A brush with the Louisiana Waterthrush
This blog is written by guest blogger Eric Davidson.
While the Louisiana Waterthrush closely resembles a thrush, it’s actually a warbler. You can recognize this small bird by its dusty brown and white feathers, pink legs and always-bobbing tail.
The Louisiana Waterthrush’s habit of living along moving streams and rivers as well as their distinctive call, with the first notes of its song falling in pitch, set the bird apart from the Northern Waterthrush. The Northern Waterthrush prefers swamps and bogs, and its calls keep the same pitch.
The early bird gets the worm
The Louisiana Waterthrush makes a presence in Southern Ontario known with loud, ringing chirps. It gets there early in the spring before most other birds have arrived. Unlike many of its fellow warblers, the male Louisiana Waterthrush doesn’t sing at its wintering ground before leaving, but bursts into song when it arrives at its summer breeding territory.
And it’s not just after worms. The Louisiana Waterthrush likes to feed on insects like beetles and ants, as well as dragonflies, crustaceans, snails, small fish and seeds.
Home is where the heat is

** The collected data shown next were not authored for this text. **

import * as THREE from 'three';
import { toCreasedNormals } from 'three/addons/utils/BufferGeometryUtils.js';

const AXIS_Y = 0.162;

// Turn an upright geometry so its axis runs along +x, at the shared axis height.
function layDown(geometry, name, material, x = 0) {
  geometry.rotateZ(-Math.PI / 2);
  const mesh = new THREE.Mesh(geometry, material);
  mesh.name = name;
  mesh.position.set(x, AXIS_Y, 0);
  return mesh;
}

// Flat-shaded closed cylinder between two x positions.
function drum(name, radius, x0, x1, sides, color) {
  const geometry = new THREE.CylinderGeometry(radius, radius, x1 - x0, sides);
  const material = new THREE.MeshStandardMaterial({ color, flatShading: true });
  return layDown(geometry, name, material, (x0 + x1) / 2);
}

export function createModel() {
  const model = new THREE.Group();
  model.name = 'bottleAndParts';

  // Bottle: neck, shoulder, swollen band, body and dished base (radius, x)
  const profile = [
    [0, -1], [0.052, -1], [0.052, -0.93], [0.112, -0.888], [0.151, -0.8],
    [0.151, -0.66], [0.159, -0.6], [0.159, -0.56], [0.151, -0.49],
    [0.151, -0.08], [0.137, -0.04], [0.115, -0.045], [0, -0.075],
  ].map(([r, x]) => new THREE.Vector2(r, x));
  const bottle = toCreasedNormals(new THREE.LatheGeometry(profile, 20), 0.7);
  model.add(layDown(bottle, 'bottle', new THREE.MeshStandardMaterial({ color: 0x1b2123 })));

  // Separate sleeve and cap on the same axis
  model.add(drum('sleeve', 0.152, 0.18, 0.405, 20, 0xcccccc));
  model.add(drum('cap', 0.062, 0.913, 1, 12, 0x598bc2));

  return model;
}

While some Louisiana Waterthrushes make regular summer stops in southern Ontario, most live south of the border. There are between 105 and 195 pairs of the species in Canada, less than one percent of the global population, which is around 360,000. Belying its name one again, the Louisiana Waterthrush can be found from Maine, Indiana and Minnesota, to Nabraska and Kansas, down to Texas, Georgia and North Carolina.

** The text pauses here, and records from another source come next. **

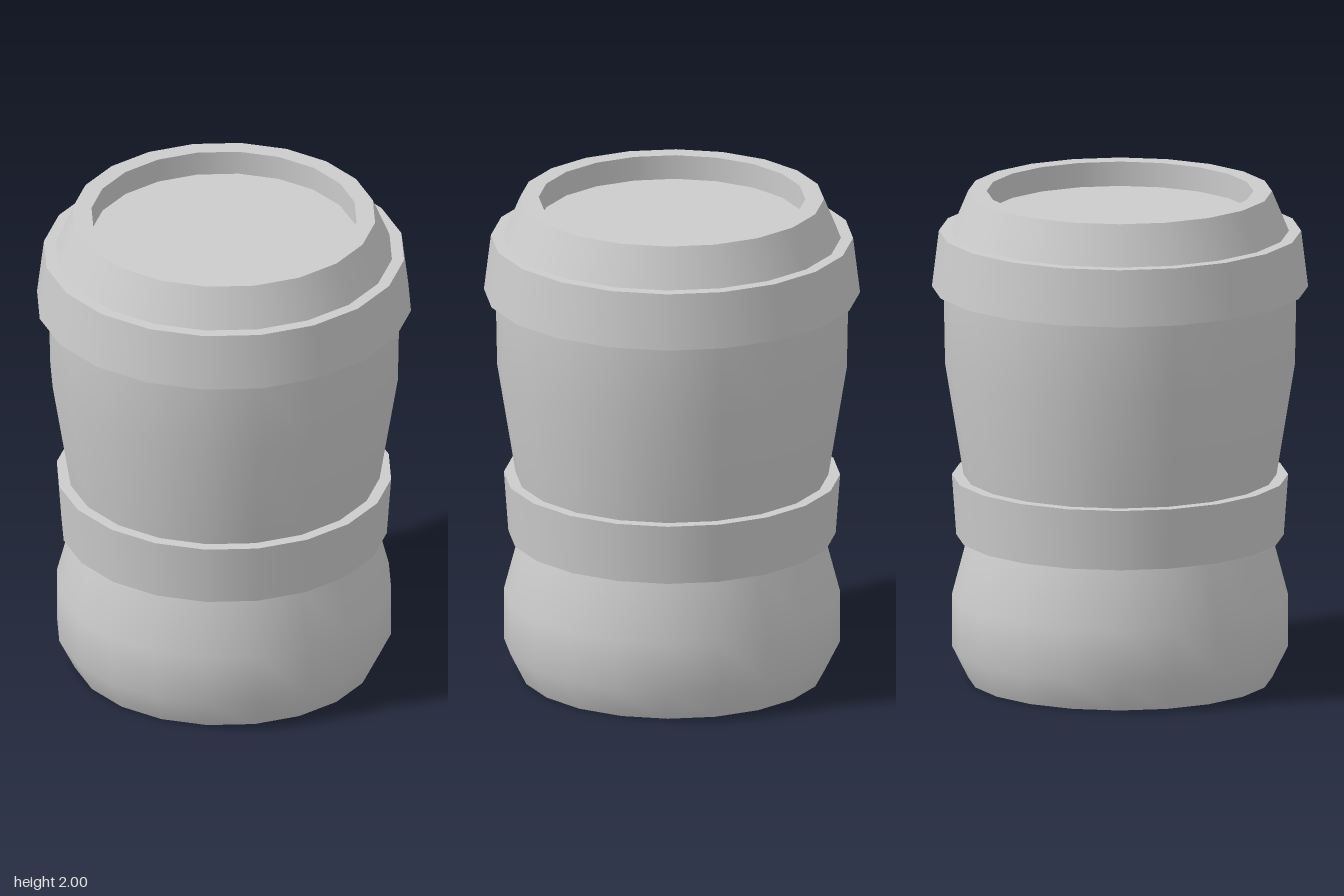
import * as THREE from 'three';

const SIDES = 20;

// Each part is a list of smooth profile runs [radius, height]; edges between runs stay sharp.
const PARTS = {
  base: [
    [[0, 0], [0.61, 0]],
    [[0.61, 0], [0.675, 0.13], [0.675, 0.34], [0.61, 0.587]],
  ],
  lowerBand: [
    [[0.61, 0.587], [0.657, 0.587]],
    [[0.657, 0.587], [0.675, 0.835]],
    [[0.675, 0.835], [0.628, 0.835]],
  ],
  cupBody: [
    [[0.628, 0.835], [0.702, 1.29], [0.708, 1.608]],
  ],
  lidBand: [
    [[0.708, 1.608], [0.755, 1.608]],
    [[0.755, 1.608], [0.727, 1.837]],
    [[0.727, 1.837], [0.678, 1.837]],
  ],
  lidTop: [
    [[0.678, 1.837], [0.61, 2]],
    [[0.61, 2], [0.535, 2]],
    [[0.535, 2], [0.535, 1.9]],
    [[0.535, 1.9], [0, 1.9]],
  ],
};

export function createModel() {
  const model = new THREE.Group();
  model.name = 'lidedCup';
  const material = new THREE.MeshStandardMaterial({ color: 0xcccccc });

  for (const [name, runs] of Object.entries(PARTS)) {
    const part = new THREE.Group();
    part.name = name;
    runs.forEach((run, i) => {
      const points = run.map(([r, y]) => new THREE.Vector2(r, y));
      const mesh = new THREE.Mesh(new THREE.LatheGeometry(points, SIDES), material);
      mesh.name = `${name}Surface${i + 1}`;
      part.add(mesh);
    });
    model.add(part);
  }
  return model;
}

To the envy of most Canadians, the Louisiana Waterthrush spends its winters in warm weather in the West Indies, Mexico and Central and South America.
Deforestation and habit loss have caused the number of Louisiana Woodthrush to drop over the past few years. The bird is currently protected under the federal Species at Risk Act (SARA) and the Migratory Birds Convention Act. Environment Canada has released a plan to maintain the species by encouraging conservation of breeding sites and cooperation with international bodies like Partners in Flight.
- The Louisiana Waterthrush sometimes takes naps in the middle of the day—birds need a break too!
- The oldest known Louisiana Waterthrush was at least 11 years old, while the average lifespan for the birds is eight years.
- The Louisiana Watherthrush’s distinct, bobbing walk is noted in its genus, Motacilla, which means “wagtail” in Latin.
- The Louisiana Waterthrush is a quick eater, performing up to 10 feeding maneuvers per minute.
- A group of warblers can be called a “bouquet”, “confusion”, “fall”, or “wrench”.